Top of Record set

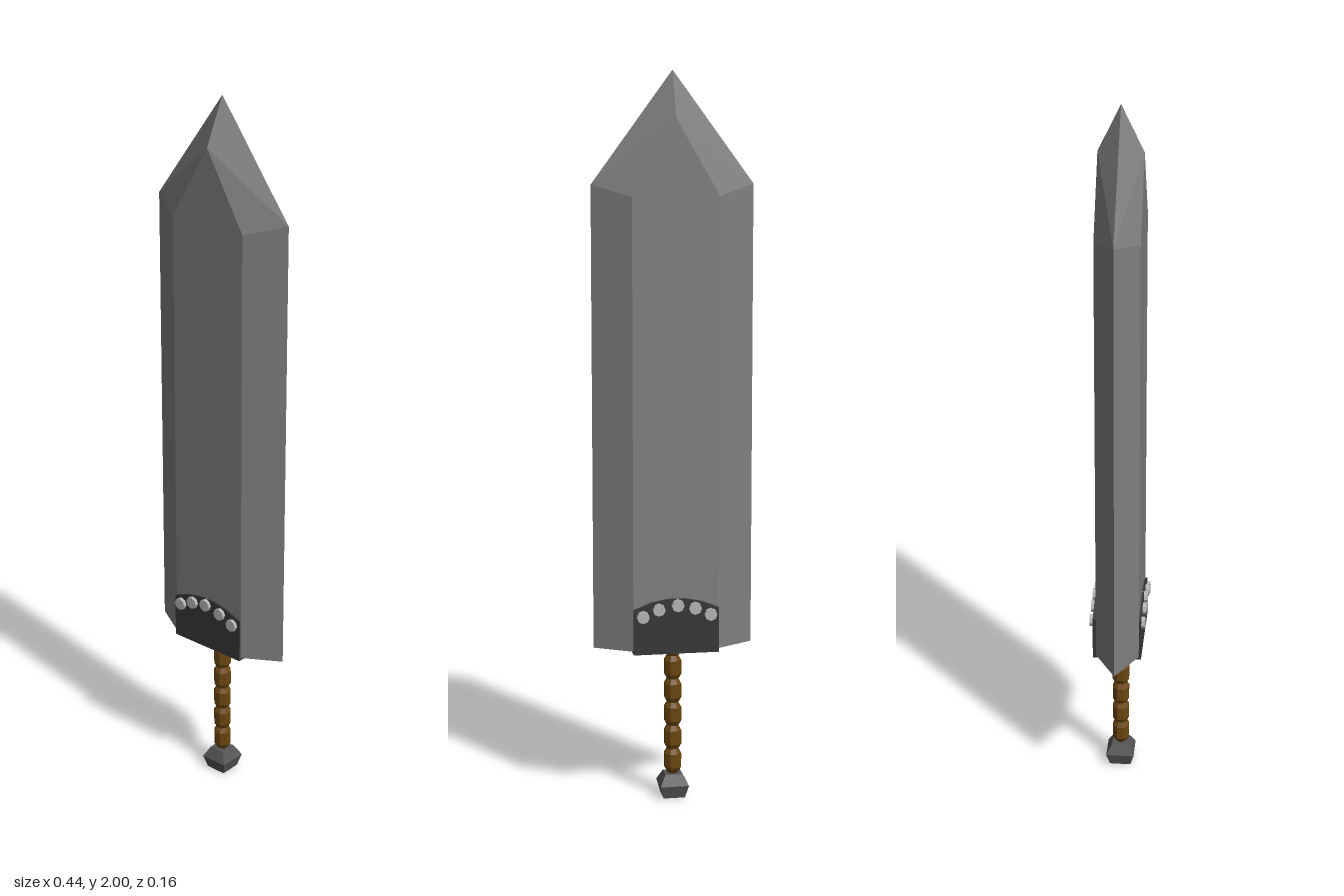
import * as THREE from 'three';
import { ConvexGeometry } from 'three/addons/geometries/ConvexGeometry.js';

const mat = (color) => new THREE.MeshStandardMaterial({ color, flatShading: true });

export function createModel() {
  const group = new THREE.Group();
  const steel = mat(0x808080), dark = mat(0x383838), wood = mat(0x6b4610);
  const iron = mat(0x555555), bright = mat(0xb4b8b4);
  const add = (name, geometry, material, parent = group) => {
    const mesh = new THREE.Mesh(geometry, material);
    mesh.name = name;
    parent.add(mesh);
    return mesh;
  };

  // Blade: six-sided section with bevelled edges and a bevelled point
  const V = (x, y, z) => new THREE.Vector3(x, y, z);
  const pts = [V(0, 2, 0)];
  for (const s of [-1, 1]) {
    pts.push(V(0.22 * s, 0.435, 0), V(0.22 * s, 1.7, 0), V(0, 1.875, 0.06 * s));
    for (const t of [-1, 1]) {
      pts.push(V(0.118 * s, 0.435, 0.06 * t), V(0.118 * s, 1.67, 0.06 * t));
    }
  }
  add('blade', new ConvexGeometry(pts), steel);

  // Guard plate with an arched top, wrapping both faces of the blade
  const arch = new THREE.Shape([
    [-0.118, 0.427], [0.118, 0.427], [0.118, 0.552], [0.07, 0.571], [0.025, 0.58],
    [-0.025, 0.58], [-0.07, 0.571], [-0.118, 0.552],
  ].map(([x, y]) => new THREE.Vector2(x, y)));
  const guard = new THREE.ExtrudeGeometry(arch, { depth: 0.135, bevelEnabled: false });
  add('guard', guard.translate(0, 0, -0.069), dark);

  // Rivets following the arch on both faces
  const rivets = new THREE.Group();
  rivets.name = 'rivets';
  group.add(rivets);
  const rivet = new THREE.CylinderGeometry(0.0175, 0.0175, 0.02, 8).rotateX(Math.PI / 2);
  for (const z of [-0.069, 0.066]) {
    for (const [x, y] of [[-0.094, 0.535], [-0.051, 0.554], [-0.003, 0.563], [0.049, 0.553], [0.093, 0.534]]) {
      add('rivet', rivet, bright, rivets).position.set(x, y, z);
    }
  }

  // Grip: a row of chamfered beads
  const profile = [new THREE.Vector2(0, 0.05)];
  const pitch = 0.067;
  for (let i = 0; i < 6; i++) {
    const y = 0.07 + i * pitch;
    for (const [r, h] of [[0.017, 0], [0.025, 0.014], [0.025, 0.053]]) {
      if (y + h < 0.44) profile.push(new THREE.Vector2(r, y + h));
    }
  }
  profile.push(new THREE.Vector2(0, 0.44));
  add('grip', new THREE.LatheGeometry(profile, 8, Math.PI / 8), wood);

  // Pommel: square block, widest in the middle
  const pommel = [[0, 0], [0.03, 0], [0.04, 0.036], [0.024, 0.066], [0, 0.066]]
    .map(([half, y]) => new THREE.Vector2(half * Math.SQRT2, y));
  add('pommel', new THREE.LatheGeometry(pommel, 4, Math.PI / 4), iron);

  return group;
}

Bottom of Record set

To do:
Please return only the lines from the one that contains "const pitch = 0.067;" through the final line of the entries, each exactly as written.

Answer for this exercise:
  const pitch = 0.067;
  for (let i = 0; i < 6; i++) {
    const y = 0.07 + i * pitch;
    for (const [r, h] of [[0.017, 0], [0.025, 0.014], [0.025, 0.053]]) {
      if (y + h < 0.44) profile.push(new THREE.Vector2(r, y + h));
    }
  }
  profile.push(new THREE.Vector2(0, 0.44));
  add('grip', new THREE.LatheGeometry(profile, 8, Math.PI / 8), wood);

  // Pommel: square block, widest in the middle
  const pommel = [[0, 0], [0.03, 0], [0.04, 0.036], [0.024, 0.066], [0, 0.066]]
    .map(([half, y]) => new THREE.Vector2(half * Math.SQRT2, y));
  add('pommel', new THREE.LatheGeometry(pommel, 4, Math.PI / 4), iron);

  return group;
}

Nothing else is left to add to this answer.